* [TASK OBJECTIVE]:
Return exactly the span that opens with the line containing "corners = []" and closes with the final line of the records, both included.

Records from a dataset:
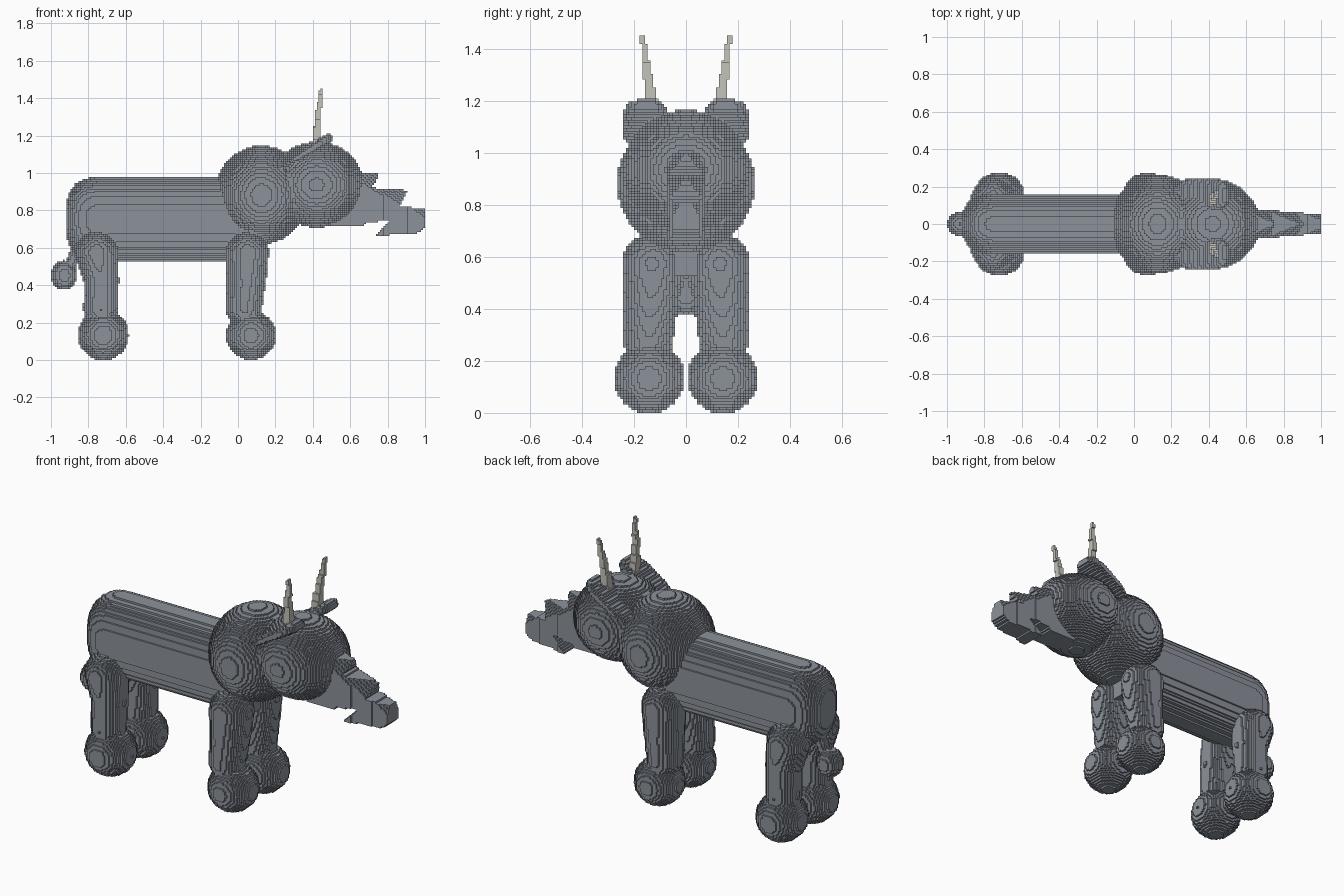
import bpy
import bmesh
import math
from mathutils import Vector

cube = bpy.data.objects.get("Cube")
if cube:
    bpy.data.objects.remove(cube, do_unlink=True)

V = 2 / 190          # edge length of one block
parts = []           # (name, material, cells)
owner = {}           # cell -> index of the part it belongs to


def material(name, rgb):
    m = bpy.data.materials.new(name)
    m.use_nodes = True
    m.diffuse_color = (*rgb, 1)
    bsdf = m.node_tree.nodes["Principled BSDF"]
    bsdf.inputs["Base Color"].default_value = (*rgb, 1)
    bsdf.inputs["Roughness"].default_value = 0.9
    return m


slate = material("slate_grey", (0.262, 0.287, 0.328))
bone = material("pale_bone", (0.546, 0.539, 0.491))


def add_part(name, mat, low, high, inside):
    """Fill every block inside the bounds whose centre passes the test."""
    spans = [range(math.floor(a / V) - 1, math.ceil(b / V) + 1) for a, b in zip(low, high)]
    cells = []
    for i in spans[0]:
        for j in spans[1]:
            for k in spans[2]:
                if k >= 0 and (i, j, k) not in owner:
                    if inside((i + 0.5) * V, (j + 0.5) * V, (k + 0.5) * V):
                        owner[i, j, k] = len(parts)
                        cells.append((i, j, k))
    parts.append((name, mat, cells))


def ellipsoid(name, mat, c, r):
    def inside(x, y, z):
        return ((x - c[0]) / r[0]) ** 2 + ((y - c[1]) / r[1]) ** 2 + ((z - c[2]) / r[2]) ** 2 <= 1
    add_part(name, mat, [a - b for a, b in zip(c, r)], [a + b for a, b in zip(c, r)], inside)


def limb(name, mat, joints, square=False):
    """Tapered chain through joints given as (x, y, z, radius)."""
    links = []
    for a, b in zip(joints, joints[1:]):
        d = [q - p for p, q in zip(a, b)]
        links.append((a, d, d[0] ** 2 + d[1] ** 2 + d[2] ** 2))

    def inside(x, y, z):
        for a, d, dd in links:
            px, py, pz = x - a[0], y - a[1], z - a[2]
            t = min(1, max(0, (px * d[0] + py * d[1] + pz * d[2]) / dd))
            r = a[3] + t * d[3]
            px, py, pz = px - t * d[0], py - t * d[1], pz - t * d[2]
            if square:
                if max(abs(px), abs(py), abs(pz)) <= r:
                    return True
            elif px * px + py * py + pz * pz <= r * r:
                return True
        return False
    low = [min(j[n] - j[3] for j in joints) for n in range(3)]
    high = [max(j[n] + j[3] for j in joints) for n in range(3)]
    add_part(name, mat, low, high, inside)


# Torso: rounded-oval tube with a blunt, rounded rear
def torso(x, y, z):
    t = max(0, (-0.70 - x) / 0.22)
    return (abs(y) / 0.157) ** 2.5 + (abs(z - 0.753) / 0.224) ** 2.5 + t ** 4 <= 1


add_part("torso", slate, (-0.92, -0.16, 0.52), (0.1, 0.16, 0.98), torso)

# Chest and head
ellipsoid("chest", slate, (0.125, 0, 0.883), (0.25, 0.265, 0.264))
ellipsoid("head", slate, (0.42, 0, 0.937), (0.252, 0.24, 0.23))

# Jagged muzzle: side profile with a narrowing width
PROFILE = [(0.50, 0.72), (0.67, 0.72), (0.70, 0.74), (0.81, 0.745), (0.73, 0.662),
           (0.97, 0.68), (1.0, 0.71), (1.0, 0.81), (0.865, 0.82), (0.885, 0.87),
           (0.91, 0.912), (0.715, 0.922), (0.74, 0.965), (0.752, 1.0), (0.50, 1.0)]


def muzzle(x, y, z):
    width = 0.078 - 0.026 * max(0, min(1, (x - 0.66) / 0.32))
    crown = 1.0 - 0.52 * max(0, x - 0.64)
    width -= 0.03 * max(0, 1 - (crown - z) / 0.05)
    if abs(y) > width:
        return False
    hit = False
    for (x0, z0), (x1, z1) in zip(PROFILE, PROFILE[1:] + PROFILE[:1]):
        if (z0 > z) != (z1 > z) and x < x0 + (z - z0) * (x1 - x0) / (z1 - z0):
            hit = not hit
    return hit


add_part("muzzle", slate, (0.5, -0.08, 0.66), (1.0, 0.08, 1.0), muzzle)

# Ears: thin rounded plates that slant up towards the front
along = Vector((0.27, 0, 0.165)).normalized()


def ear_test(side):
    def inside(x, y, z):
        dx, dz = x - 0.365, z - 1.112
        u = dx * along.x + dz * along.z
        w = dz * along.x - dx * along.z
        thick = 0.016 + 0.016 * max(0, u / 0.16)
        return (abs(u) / 0.162) ** 3 + (abs(y - side * 0.155) / 0.09) ** 3 + (abs(w) / thick) ** 4 <= 1
    return inside


LEGS = {
    "front": ((0.07, 0.142, 0.132, 0.133),
              [(0.05, 0.13, 0.573, 0.116), (0.045, 0.135, 0.43, 0.106), (0.033, 0.145, 0.27, 0.094)]),
    "rear": ((-0.72, 0.142, 0.134, 0.136),
             [(-0.755, 0.13, 0.573, 0.116), (-0.73, 0.14, 0.43, 0.094), (-0.735, 0.145, 0.27, 0.092)]),
}

for label, s in (("left", 1), ("right", -1)):
    # The model faces +x along its length, sides are named by the sign of y
    centre = s * 0.155
    add_part(f"{label}_ear", slate, (0.2, centre - 0.09, 0.99), (0.53, centre + 0.09, 1.22), ear_test(s))
    limb(f"{label}_horn", bone,
         [(0.42, s * 0.115, 1.12, 0.026), (0.424, s * 0.137, 1.22, 0.022),
          (0.43, s * 0.15, 1.32, 0.015), (0.447, s * 0.167, 1.445, 0.009)], square=True)
    for end, (foot, joints) in LEGS.items():
        x, y, z, r = foot
        ellipsoid(f"{label}_{end}_foot", slate, (x, s * y, z), (r, r, r))
        limb(f"{label}_{end}_leg", slate, [(a, s * b, c, d) for a, b, c, d in joints])

# Tail: short strand ending in a ball
limb("tail", slate, [(-0.85, 0, 0.62, 0.03), (-0.89, 0, 0.52, 0.03)])
ellipsoid("tail_ball", slate, (-0.93, 0, 0.453), (0.07, 0.065, 0.079))

# Outer faces of a block: neighbour direction and corner offsets
SIDES = []
for axis in range(3):
    for sign in (0, 1):
        ring = []
        for a, b in ((0, 0), (1, 0), (1, 1), (0, 1)):
            c = [0, 0, 0]
            c[axis], c[(axis + 1) % 3], c[(axis + 2) % 3] = sign, a, b
            ring.append(tuple(c))
        step = [0, 0, 0]
        step[axis] = 2 * sign - 1
        SIDES.append((tuple(step), ring if sign else ring[::-1]))

# Skin each part, leaving out faces buried between blocks
for name, mat, cells in parts:
    bm = bmesh.new()
    verts = {}
    for i, j, k in cells:
        for (di, dj, dk), ring in SIDES:
            if (i + di, j + dj, k + dk) in owner:
                continue
            corners = []
            for a, b, c in ring:
                key = (i + a, j + b, k + c)
                if key not in verts:
                    verts[key] = bm.verts.new((key[0] * V, key[1] * V, key[2] * V))
                corners.append(verts[key])
            bm.faces.new(corners)
    mesh = bpy.data.meshes.new(name)
    bm.to_mesh(mesh)
    bm.free()
    mesh.materials.append(mat)
    bpy.context.collection.objects.link(bpy.data.objects.new(name, mesh))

* [ANSWER SECTION]:
            corners = []
            for a, b, c in ring:
                key = (i + a, j + b, k + c)
                if key not in verts:
                    verts[key] = bm.verts.new((key[0] * V, key[1] * V, key[2] * V))
                corners.append(verts[key])
            bm.faces.new(corners)
    mesh = bpy.data.meshes.new(name)
    bm.to_mesh(mesh)
    bm.free()
    mesh.materials.append(mat)
    bpy.context.collection.objects.link(bpy.data.objects.new(name, mesh))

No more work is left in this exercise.